───── Data for analysis ─────

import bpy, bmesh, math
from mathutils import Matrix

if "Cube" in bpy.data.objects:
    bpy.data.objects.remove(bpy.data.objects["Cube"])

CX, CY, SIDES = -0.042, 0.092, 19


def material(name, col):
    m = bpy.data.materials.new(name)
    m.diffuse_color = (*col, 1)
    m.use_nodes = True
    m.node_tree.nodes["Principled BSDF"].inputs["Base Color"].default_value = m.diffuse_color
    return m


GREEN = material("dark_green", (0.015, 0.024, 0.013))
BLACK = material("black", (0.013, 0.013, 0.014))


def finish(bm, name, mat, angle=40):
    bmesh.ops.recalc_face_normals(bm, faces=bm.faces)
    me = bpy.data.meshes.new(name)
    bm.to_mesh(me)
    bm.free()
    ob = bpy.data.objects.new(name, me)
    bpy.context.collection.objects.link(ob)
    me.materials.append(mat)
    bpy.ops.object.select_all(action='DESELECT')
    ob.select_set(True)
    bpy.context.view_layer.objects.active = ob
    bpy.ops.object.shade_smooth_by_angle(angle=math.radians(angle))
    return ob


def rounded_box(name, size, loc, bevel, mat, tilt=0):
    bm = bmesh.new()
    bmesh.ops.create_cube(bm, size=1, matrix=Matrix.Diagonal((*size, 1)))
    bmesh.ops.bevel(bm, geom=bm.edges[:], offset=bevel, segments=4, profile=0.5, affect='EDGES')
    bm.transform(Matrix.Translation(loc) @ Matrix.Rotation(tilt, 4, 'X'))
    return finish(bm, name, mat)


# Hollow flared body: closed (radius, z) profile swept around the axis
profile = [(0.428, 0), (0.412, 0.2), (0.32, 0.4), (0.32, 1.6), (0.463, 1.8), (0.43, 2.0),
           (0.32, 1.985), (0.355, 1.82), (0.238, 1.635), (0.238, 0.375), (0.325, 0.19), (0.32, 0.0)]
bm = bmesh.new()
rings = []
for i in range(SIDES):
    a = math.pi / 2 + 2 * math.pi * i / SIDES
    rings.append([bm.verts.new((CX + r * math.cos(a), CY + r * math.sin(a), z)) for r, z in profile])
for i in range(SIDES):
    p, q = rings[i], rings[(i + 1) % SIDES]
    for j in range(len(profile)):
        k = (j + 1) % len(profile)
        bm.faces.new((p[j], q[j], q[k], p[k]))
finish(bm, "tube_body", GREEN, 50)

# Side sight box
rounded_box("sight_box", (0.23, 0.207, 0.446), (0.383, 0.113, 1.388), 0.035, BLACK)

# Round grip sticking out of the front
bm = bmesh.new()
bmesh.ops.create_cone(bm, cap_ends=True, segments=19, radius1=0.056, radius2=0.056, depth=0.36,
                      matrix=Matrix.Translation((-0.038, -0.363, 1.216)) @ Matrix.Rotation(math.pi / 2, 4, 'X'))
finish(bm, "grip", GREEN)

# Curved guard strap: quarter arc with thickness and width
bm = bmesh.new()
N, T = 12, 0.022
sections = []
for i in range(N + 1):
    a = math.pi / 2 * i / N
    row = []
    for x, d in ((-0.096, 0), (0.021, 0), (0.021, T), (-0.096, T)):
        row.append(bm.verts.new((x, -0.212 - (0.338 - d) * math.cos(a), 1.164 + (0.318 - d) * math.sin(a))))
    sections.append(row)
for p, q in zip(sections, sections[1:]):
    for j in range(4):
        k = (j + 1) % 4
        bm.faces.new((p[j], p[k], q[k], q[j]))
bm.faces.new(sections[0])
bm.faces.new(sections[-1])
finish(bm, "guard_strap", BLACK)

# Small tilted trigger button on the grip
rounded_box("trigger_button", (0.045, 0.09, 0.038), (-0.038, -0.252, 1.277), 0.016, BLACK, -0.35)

─────

* [Task objective]: Whenever the word "grip" occurs in a line of the listing above, return that line.

* [Output]:
# Round grip sticking out of the front
finish(bm, "grip", GREEN)
# Small tilted trigger button on the grip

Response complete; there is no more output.